:: SUPPLIED MATERIAL ::

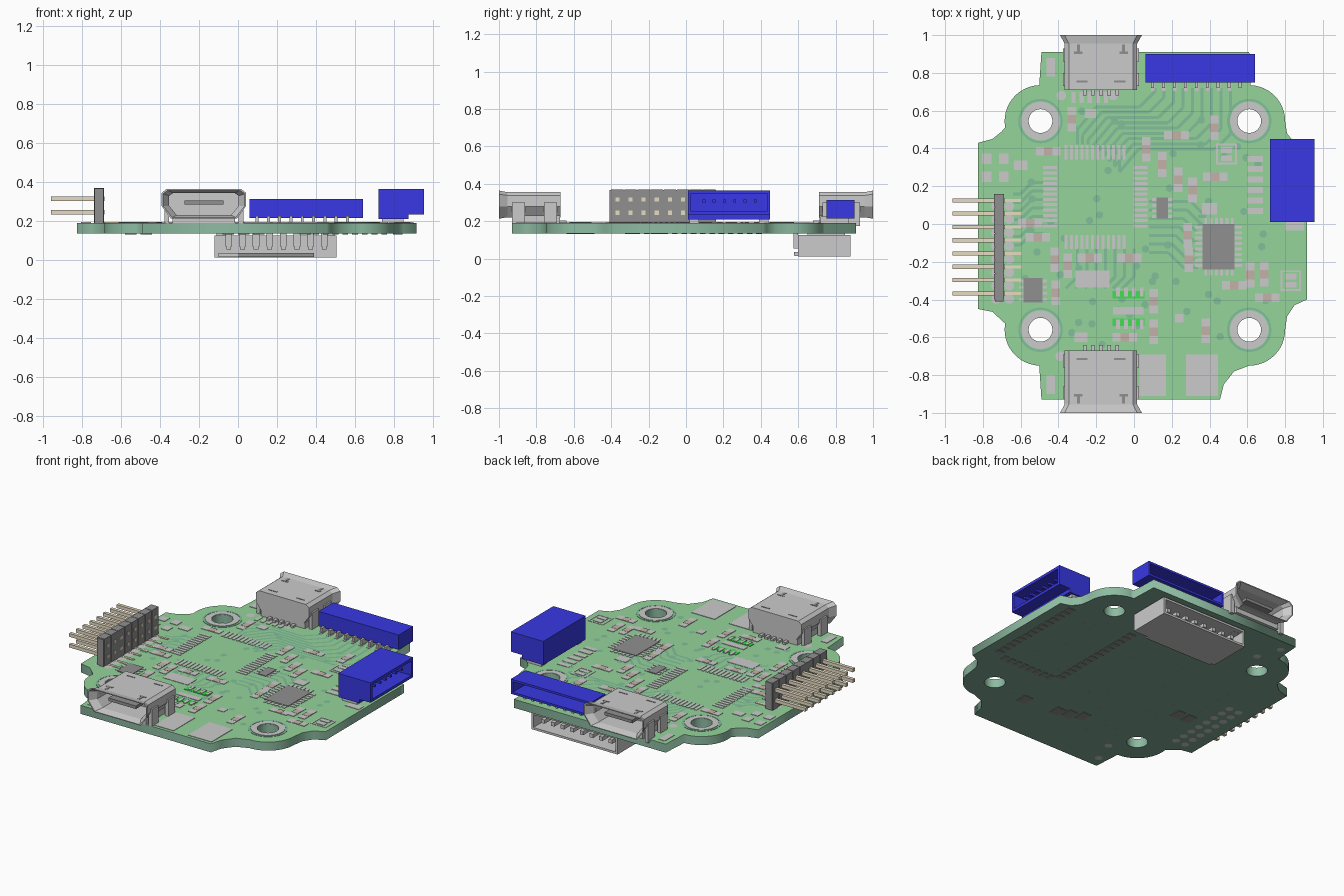
import bpy, bmesh, math, random
from mathutils import Vector

if "Cube" in bpy.data.objects:
    bpy.data.objects.remove(bpy.data.objects["Cube"])
random.seed(4)
TOP, BOT = 0.191, 0.135

def mat(name, *c):
    m = bpy.data.materials.new(name)
    m.diffuse_color = (*c, 1)
    m.use_nodes = True
    m.node_tree.nodes["Principled BSDF"].inputs["Base Color"].default_value = m.diffuse_color
    return m

GREEN = mat("mask_green", .30, .66, .33)
CORE = mat("board_green", .27, .50, .36)
UNDER = mat("under_green", .22, .40, .29)
TRACE = mat("trace_green", .22, .52, .32)
LIME = mat("bright_green", .05, .75, .08)
BLUE = mat("blue_plastic", .04, .04, .78)
DARK = mat("dark_plastic", .28, .28, .28)
GOLD = mat("pin_gold", .80, .72, .55)
BROWN = mat("part_brown", .55, .45, .40)
METAL = mat("metal", .68, .68, .68)

def finish(name, bm, m):
    bmesh.ops.recalc_face_normals(bm, faces=bm.faces)
    me = bpy.data.meshes.new(name)
    bm.to_mesh(me)
    bm.free()
    ob = bpy.data.objects.new(name, me)
    bpy.context.collection.objects.link(ob)
    me.materials.append(m)
    return ob

def boxes(name, items, m):
    """items: (lo corner, hi corner) pairs joined into one object"""
    bm = bmesh.new()
    for lo, hi in items:
        lo, hi = Vector(lo), Vector(hi)
        for v in bmesh.ops.create_cube(bm, size=1)["verts"]:
            v.co = [(lo[i] + hi[i]) / 2 + v.co[i] * (hi[i] - lo[i]) for i in range(3)]
    return finish(name, bm, m)

def flat(x, y, w, h, z=TOP, t=.003):
    return (x - w / 2, y - h / 2, z), (x + w / 2, y + h / 2, z + t)

def plate(name, loops, z0, z1, m):
    """Filled 2D outline with holes, given thickness"""
    cu = bpy.data.curves.new(name, 'CURVE')
    cu.dimensions, cu.fill_mode, cu.extrude = '2D', 'BOTH', (z1 - z0) / 2
    for pts in loops:
        s = cu.splines.new('POLY')
        s.points.add(len(pts) - 1)
        for p, q in zip(s.points, pts):
            p.co = (q[0], q[1], 0, 1)
        s.use_cyclic_u = True
    ob = bpy.data.objects.new(name, cu)
    bpy.context.collection.objects.link(ob)
    ob.location.z = (z0 + z1) / 2
    cu.materials.append(m)
    bpy.ops.object.select_all(action='DESELECT')
    bpy.context.view_layer.objects.active = ob
    ob.select_set(True)
    bpy.ops.object.convert(target='MESH')

def arc(cx, cy, r, a0, a1, n=12):
    return [(cx + r * math.cos(math.radians(a0 + (a1 - a0) * i / n)),
             cy + r * math.sin(math.radians(a0 + (a1 - a0) * i / n))) for i in range(n + 1)]

def circle(x, y, r, n=28):
    return arc(x, y, r, 0, 360, n)[:-1]

# Board with four rounded lobes around the mounting holes
HOLES = [(x, y) for x in (-.495, .61) for y in (-.56, .545)]
outline = ([(-.825, .43), (-.75, .45), (-.70, .49)] + arc(-.495, .545, .19, 190, 92)
           + [(-.49, .91), (.61, .91)] + arc(.61, .545, .19, 88, 0)
           + [(.81, .48), (.85, .43), (.915, .41), (.915, -.40), (.85, -.43), (.81, -.49)]
           + arc(.61, -.56, .19, 0, -90) + [(.53, -.78), (.475, -.85), (.455, -.93), (-.49, -.93)]
           + arc(-.495, -.56, .19, -92, -190) + [(-.75, -.465), (-.825, -.45)])
drills = [circle(x, y, .063) for x, y in HOLES]
plate("board_core", [outline] + drills, BOT + .002, .189, CORE)
plate("board_top_mask", [outline] + drills, .189, TOP, GREEN)
plate("board_under_mask", [outline] + drills, BOT, BOT + .002, UNDER)
for x, y in HOLES:
    plate("mount_pad", [circle(x, y, .102), circle(x, y, .065)], TOP, TOP + .003, METAL)
    plate("mount_ring", [circle(x, y, .118), circle(x, y, .106)], TOP, TOP + .002, TRACE)

# Copper traces: bus from the large chip to the rear connector
def strip(bm, pts, w=.016, z=TOP):
    for a, b in zip(pts, pts[1:]):
        a, b = Vector((*a, z + .0015)), Vector((*b, z + .0015))
        n = Vector((b.y - a.y, a.x - b.x, 0)).normalized() * w / 2
        bm.faces.new([bm.verts.new(p) for p in (a - n, a + n, b + n, b - n)])

bm = bmesh.new()
for i in range(9):
    x0, x1, y0 = -.30 + i * .028, .11 + i * .05, .62 - i * .028
    strip(bm, [(x0, .42), (x0, y0 - .12), (x0 + .1, y0), (x1 - .08, y0), (x1, y0 + .08), (x1, .72)])
for i in range(7):
    y = -.15 + i * .045
    strip(bm, [(.08, y), (.18 + .02 * i, y), (.26 + .02 * i, y - .08), (.34, y - .08)])
    strip(bm, [(-.48, y + .1), (-.54, y + .1), (-.60, y + .04), (-.64, y + .04)])
    strip(bm, [(-.3 + i * .05, -.13), (-.3 + i * .05, -.28), (-.36 + i * .05, -.34)])
finish("traces", bm, TRACE)

# Bare pads on the top side
pads = []
for i in range(12):
    d = i * .028
    pads += [flat(-.445, -.01 + d, .075, .016), flat(.035, -.01 + d, .075, .016),
             flat(-.36 + d, .38, .016, .075), flat(-.36 + d, -.095, .016, .075)]
for i in range(8):
    pads.append(flat(.10 + i * .058, .73, .018, .05))
for i in range(6):
    pads.append(flat(.64, .07 + i * .055, .085, .032))
for i in range(5):
    pads += [flat(-.32 + i * .043, .67, .022, .06)]
for i in range(4):
    for y in (-.36, -.53):
        pads.append(flat(-.085 + i * .042, y, .02, .05, t=.005))
for i in range(8):
    for x in (.345, .55):
        pads.append(flat(x, -.22 + i * .029, .045, .015))
for i in range(6):
    for y in (.01, -.25):
        pads.append(flat(.38 + i * .028, y, .015, .045))
pads += [flat(.10, -.80, .14, .22), flat(.36, -.80, .17, .22), flat(.85, -.01, .1, .05),
         flat(-.22, -.29, .18, .09), flat(-.28, -.46 - .14, .07, .05), flat(-.23, .585, .06, .05),
         flat(-.44, .83, .045, .10), flat(-.44, -.85, .045, .10), flat(-.60, .31, .07, .05),
         flat(.24, -.50, .045, .045), flat(.40, .08, .08, .06), flat(-.03, -.46, .16, .04)]
for y in (.345, .25):
    pads += [flat(-.78, y, .05, .055), flat(-.69, y, .05, .055)]
for x, y in ((.49, .37), (.83, -.30)):
    pads += [flat(x, y + .022, .06, .03), flat(x, y - .022, .06, .03)]
    plate("jumper_outline", [[(x + a * s, y + b * s) for a, b in ((-1, -1), (1, -1), (1, 1), (-1, 1))]
                             for s in (.055, .045)], TOP, TOP + .002, METAL)
boxes("top_pads", pads, METAL)

# Two-terminal parts: x, y, vertical flag
PARTS = [(-.455, .385, 0), (.225, .47, 0), (.065, .395, 1), (.15, .315, 1), (.235, .235, 1),
         (.43, .25, 0), (-.42, -.19, 1), (-.35, -.22, 1), (-.235, -.18, 0), (-.025, -.18, 0),
         (.285, -.06, 1), (.29, -.19, 1), (.615, -.27, 1), (.69, -.265, 1), (.53, -.325, 0),
         (.705, -.39, 0), (.105, -.41, 1), (.105, -.57, 1), (.38, -.565, 1), (-.05, -.60, 0),
         (-.415, -.365, 1), (-.51, -.07, 0), (.31, .18, 1), (.425, .51, 1), (-.33, .555, 1), (-.55, .005, 0)]
ends, mids = [], []
for x, y, v in PARTS:
    dx, dy = (0, .042) if v else (.042, 0)
    ends += [flat(x + s * dx, y + s * dy, .046, .046) for s in (-1, 1)]
    mids.append(flat(x, y, .045, .045, t=.004))
boxes("part_terminals", ends, METAL)
boxes("part_bodies", mids, BROWN)

# Flat chips
boxes("chips", [flat(.447, -.12, .17, .24, t=.005), flat(.15, .085, .06, .11, t=.005),
                flat(-.535, -.35, .10, .13, t=.005)], DARK)
boxes("chip_leads", [flat(cx + s * w, cy + (i - 1.5) * p, .03, .014)
                     for cx, cy, w, p in ((.15, .085, .04, .03), (-.535, -.35, .06, .032))
                     for s in (-1, 1) for i in range(4)], METAL)
boxes("green_bars", [flat(-.03, -.375, .17, .04), flat(-.03, -.52, .17, .04)], LIME)

# Vias and header through-pads
def discs(name, pts, r, z, m):
    bm = bmesh.new()
    for x, y in pts:
        bm.faces.new([bm.verts.new((*p, z)) for p in circle(x, y, r, 10)])
    finish(name, bm, m)

ROWS = [.125 - i * .0703 for i in range(8)]
vias = [(random.uniform(-.6, .7), random.uniform(-.65, .6)) for _ in range(60)]
vias = [p for p in vias if min(math.dist(p, h) for h in HOLES) > .14]
discs("vias", vias, .02, TOP + .002, TRACE)
discs("vias_under", vias, .009, BOT - .001, DARK)
thru = [(x, y - .03) for x in (-.66, -.73) for y in ROWS] + [(-.385, .68), (-.11, .68), (-.39, -.70)]
discs("through_pads_top", thru, .026, TOP + .003, METAL)
discs("through_pads_under", thru + [(-.44, .83), (-.44, -.85)], .024, BOT - .001, METAL)

# Underside pads of an unfitted module
under = [flat(x, -.26 + i * .05, .05, .03, BOT - .003) for x in (.35, .82) for i in range(14)]
under += [flat(.40 + i * .05, -.30, .03, .05, BOT - .003) for i in range(8)]
under += [flat(x, y, .06, .08, BOT - .003) for x, y in
          ((.345, -.60), (.106, -.58), (.03, -.56), (-.05, -.53), (-.55, -.15), (-.47, -.15))]
boxes("under_pads", under, DARK)

# Right-angle pin header
boxes("header_block", [((-.74, y - .033, TOP), (-.687, y + .033, .37)) for y in ROWS]
      + [((-.737, -.41, TOP), (-.69, .16, .368))], DARK)
boxes("header_pins", [((-.96, y - .011, z - .011), (-.684, y + .011, z + .011))
                      for y in ROWS for z in (.245, .315)], GOLD)
boxes("header_footprint", [flat(-.64, y, .09, .016, t=.004) for y in ROWS], GOLD)

# Micro USB sockets: lofted hollow shell with flared mouth, sign s gives mouth direction
def usb(name, s, back):
    cx, cz = -.175, .283
    half = [(.17, .072), (.192, .055), (.192, -.005), (.15, -.062)]
    prof = half + [(-x, z) for x, z in reversed(half)]
    sections = [(back, 1, 1), (.955, 1, 1), (1.0, 1.13, 1.12), (1.0, 1.09, 1.04), (.955, .93, .84), (.80, .93, .84)]
    bm = bmesh.new()
    rings = [[bm.verts.new((cx + x * a, s * y, cz + z * b)) for x, z in prof] for y, a, b in sections]
    for r, q in zip(rings, rings[1:]):
        for i in range(8):
            bm.faces.new((r[i], r[(i + 1) % 8], q[(i + 1) % 8], q[i]))
    bm.faces.new(rings[0])
    bm.faces.new(rings[-1])
    finish(name + "_shell", bm, METAL)
    def span(x0, x1, y0, y1, z0, z1):
        return (cx + x0, min(s * y0, s * y1), z0), (cx + x1, max(s * y0, s * y1), z1)
    # mounting legs, rear block and tongue
    boxes(name + "_legs", [span(k * .19 - .012, k * .19 + .012, y, y + .07, BOT + .04, .30)
                           for k in (-1, 1) for y in (back + .02, .86)]
          + [span(-.16, .16, back + .005, .93, TOP, .23)]
          + [span(i * .043 - .01, i * .043 + .01, back - .03, back + .02, TOP, .205) for i in range(-2, 3)], METAL)
    boxes(name + "_tongue", [span(-.10, .10, .79, .95, .285, .305)]
          + [span(k * .12 - .008, k * .12 + .008, .90, .95, .353, .357) for k in (-1, 1)]
          + [span(k * .12 - .022, k * .12 + .022, .90, .912, .353, .357) for k in (-1, 1)]
          + [span(k * .10 - .03, k * .10 + .03, back + .04, back + .05, .353, .357) for k in (-1, 1)], DARK)

usb("usb_front", -1, .67)
usb("usb_rear", 1, .71)

# Open-mouthed connector housings
def housing(name, lo, hi, axis, m, t=.018, extra=()):
    items = []
    for ax in range(3):
        for side in (0, 1):
            if (ax, side) == (axis, 1):
                continue
            a, b = list(lo), list(hi)
            if side:
                a[ax] = hi[ax] - t
            else:
                b[ax] = lo[ax] + t
            items.append((a, b))
    return boxes(name, items + list(extra), m)

housing("rear_connector", (.06, .75, .215), (.64, .90, .312), 1, BLUE, .014)
boxes("rear_connector_pins", [((.09 + i * .058, .72, TOP), (.105 + i * .058, .87, .22 + .005)) for i in range(9)], METAL)
housing("side_connector", (.72, .01, .235), (.955, .45, .365), 0, BLUE, .018,
        [((.72, .01, .21), (.875, .45, .25)), ((.72, .02, .23), (.80, .44, .36))])
boxes("side_connector_pins", [((.79, .088 + i * .055, .30), (.93, .103 + i * .055, .315)) for i in range(6)], BLUE)
boxes("side_connector_feet", [((.74, y, TOP), (.85, y + .05, .212)) for y in (.02, .39)], METAL)
housing("under_connector", (-.12, .60, .012), (.505, .88, .125), 1, METAL, .014,
        [((x, .65, .11), (x + .05, .85, BOT)) for x in (-.11, .445)]
        + [((-.10, .58, .015), (.39, .61, .035)), ((-.10, .6, .03), (.49, .70, .11))])
boxes("under_connector_contacts", [((-.06 + i * .07, .575, .055), (-.035 + i * .07, .85, .08)) for i in range(8)]
      + [((-.065 + i * .07, .575, .07), (-.03 + i * .07, .60, BOT)) for i in range(8)], METAL)
boxes("under_connector_slot", [((0, .577, .016), (.39, .582, .036))], DARK)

:::

> TASK DETAILS
Look above for the line holding "strip(bm, [(x0, .42), (x0, y0" and the line holding "pads += [flat(-.32". Retype both, and every line between them, word for word and nothing else.

> ANSWER BOX
    strip(bm, [(x0, .42), (x0, y0 - .12), (x0 + .1, y0), (x1 - .08, y0), (x1, y0 + .08), (x1, .72)])
for i in range(7):
    y = -.15 + i * .045
    strip(bm, [(.08, y), (.18 + .02 * i, y), (.26 + .02 * i, y - .08), (.34, y - .08)])
    strip(bm, [(-.48, y + .1), (-.54, y + .1), (-.60, y + .04), (-.64, y + .04)])
    strip(bm, [(-.3 + i * .05, -.13), (-.3 + i * .05, -.28), (-.36 + i * .05, -.34)])
finish("traces", bm, TRACE)

# Bare pads on the top side
pads = []
for i in range(12):
    d = i * .028
    pads += [flat(-.445, -.01 + d, .075, .016), flat(.035, -.01 + d, .075, .016),
             flat(-.36 + d, .38, .016, .075), flat(-.36 + d, -.095, .016, .075)]
for i in range(8):
    pads.append(flat(.10 + i * .058, .73, .018, .05))
for i in range(6):
    pads.append(flat(.64, .07 + i * .055, .085, .032))
for i in range(5):
    pads += [flat(-.32 + i * .043, .67, .022, .06)]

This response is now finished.